Osha Meserve, lawyer for local agencies of the North Delta, made two points regarding governance issues, since there have been a lot of local concerns.
First, the public comments for the implementing agreement should be posted on the BDCP website.
Second, it would be appropriate to restart the governance work group process in order to provide a forum for discussion of the draft ia in the context of the BDCP.
Karla Nemeth replied that those are good comments, and "we'll see what we can do."
Cowin ended the meeting/call saying that there will be an announcement about the public comment period within the “next two days.”
Besides the people mentioned, people present on the phone or in the room included Ren Lohoefner of USFWS, Thad Bettner of GCID, Steve Ottemoeller of the Friant Water Authority, Shauna Lorence of the San Juan Water District (American River interests) and representatives from the San Joaquin Tributaries Authority, PCWA, Contra Costa Water Distric, EBMUD, Westlands Water District, RD 108 and El Dorado Irrigation District.
A broad coalition of Delta residents, Indian Tribes, fishing groups, conservation organizations, environmental justice groups, family farmers and elected officials opposes the construction of the peripheral tunnels because it would hasten the extinction of Central Valley salmon and Delta fish populations and devastate an array of fish species in San Francisco Bay and the ocean. The construction of the twin tunnels would also imperil the salmon and steelhead populations of the Trinity and Klamath rivers.
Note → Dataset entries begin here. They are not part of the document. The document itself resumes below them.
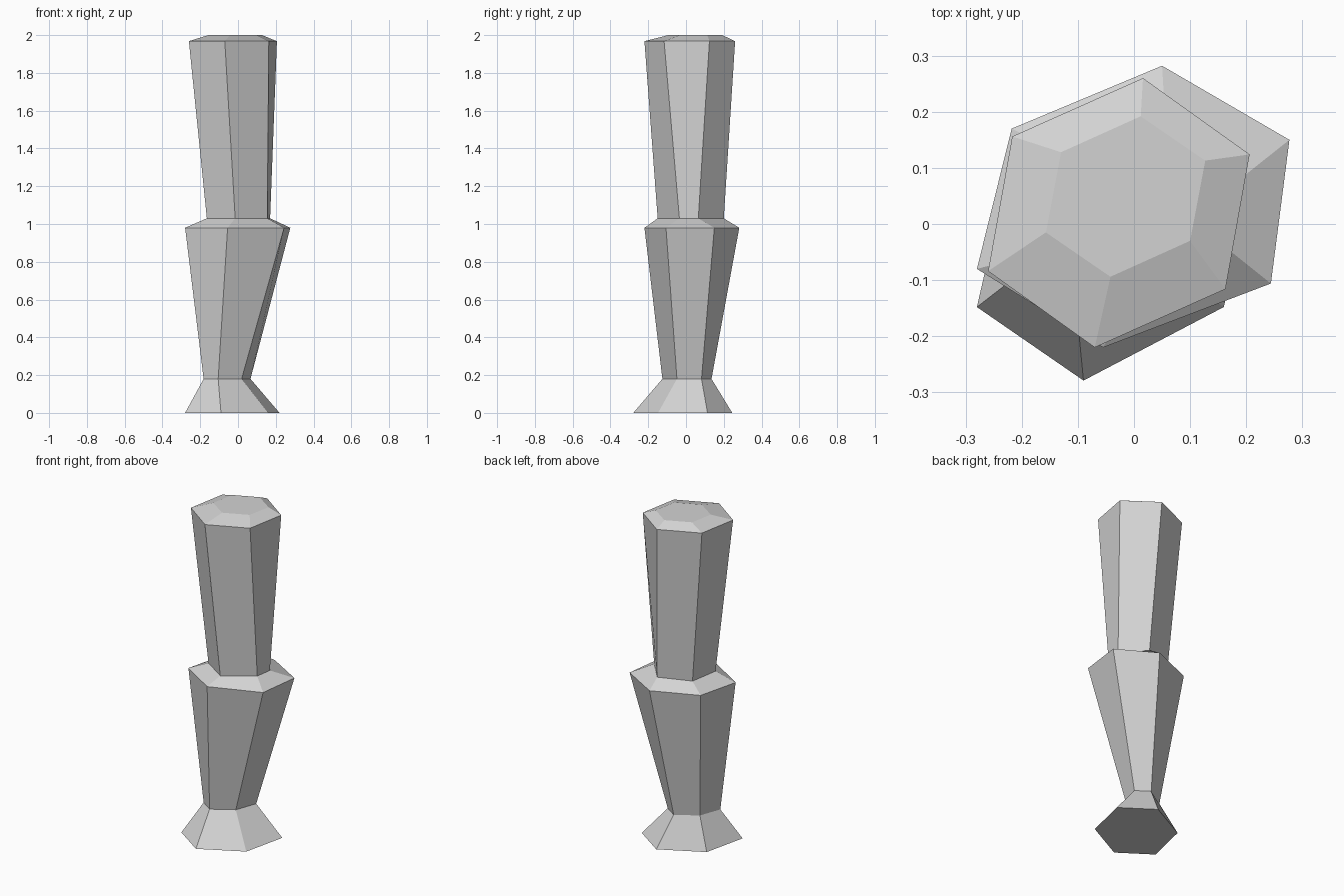
import bpy
import bmesh

cube = bpy.data.objects.get("Cube")
if cube:
    bpy.data.objects.remove(cube, do_unlink=True)

stone = bpy.data.materials.new("pale_grey")
stone.use_nodes = True
GREY = (0.65, 0.65, 0.65, 1)
stone.diffuse_color = GREY
stone.node_tree.nodes["Principled BSDF"].inputs["Base Color"].default_value = GREY


def hexagon(centre, back, side):
    """Slightly skewed six-sided section from its centre and two corner offsets."""
    cx, cy = centre
    (ax, ay), (bx, by) = back, side
    half = [(ax, ay), (ax + bx, ay + by), (bx, by)]
    offsets = half + [(-x, -y) for x, y in half]
    return [(cx + x, cy + y) for x, y in offsets]


def loft(name, sections):
    """Join (height, outline) sections into one closed faceted solid."""
    bm = bmesh.new()
    rings = [[bm.verts.new((x, y, z)) for x, y in outline] for z, outline in sections]
    for low, high in zip(rings, rings[1:]):
        for i in range(len(low)):
            j = (i + 1) % len(low)
            bm.faces.new((low[i], low[j], high[j], high[i]))
    bm.faces.new(rings[0])
    bm.faces.new(rings[-1])
    bmesh.ops.recalc_face_normals(bm, faces=bm.faces)
    mesh = bpy.data.meshes.new(name)
    bm.to_mesh(mesh)
    bm.free()
    mesh.materials.append(stone)
    obj = bpy.data.objects.new(name, mesh)
    bpy.context.collection.objects.link(obj)
    return obj


# Cross-sections from the ground up, corners ordered from the back round to the left
foot = hexagon((-0.03, -0.017), (0.06, 0.262), (0.19, -0.131))
ankle = hexagon((-0.058, 0.005), (0.047, 0.13), (0.077, -0.053))
shoulder = [(0.05, 0.282), (0.277, 0.15), (0.244, -0.106),
            (-0.055, -0.22), (-0.28, -0.08), (-0.218, 0.17)]
waist = [(0.055, 0.2), (0.17, 0.065), (0.155, -0.035),
         (-0.015, -0.15), (-0.165, -0.05), (-0.135, 0.13)]
crown = hexagon((-0.027, 0.02), (0.043, 0.24), (0.19, -0.136))
tip = hexagon((-0.015, 0.049), (0.027, 0.143), (0.115, -0.079))

# Flared foot, lower shaft widening to a shoulder, upper shaft with a bevelled top
loft("pillar", [(0, foot), (0.18, ankle), (0.98, shoulder),
                (1.03, waist), (1.968, crown), (2, tip)])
The habitat restoration proposed under the BDCP would take vast tracts of Delta farmland, among the most fertile on the planet, out of production in order to irrigate drainage-impaired land farmed by corporate mega-growers on the west side of the San Joaquin Valley.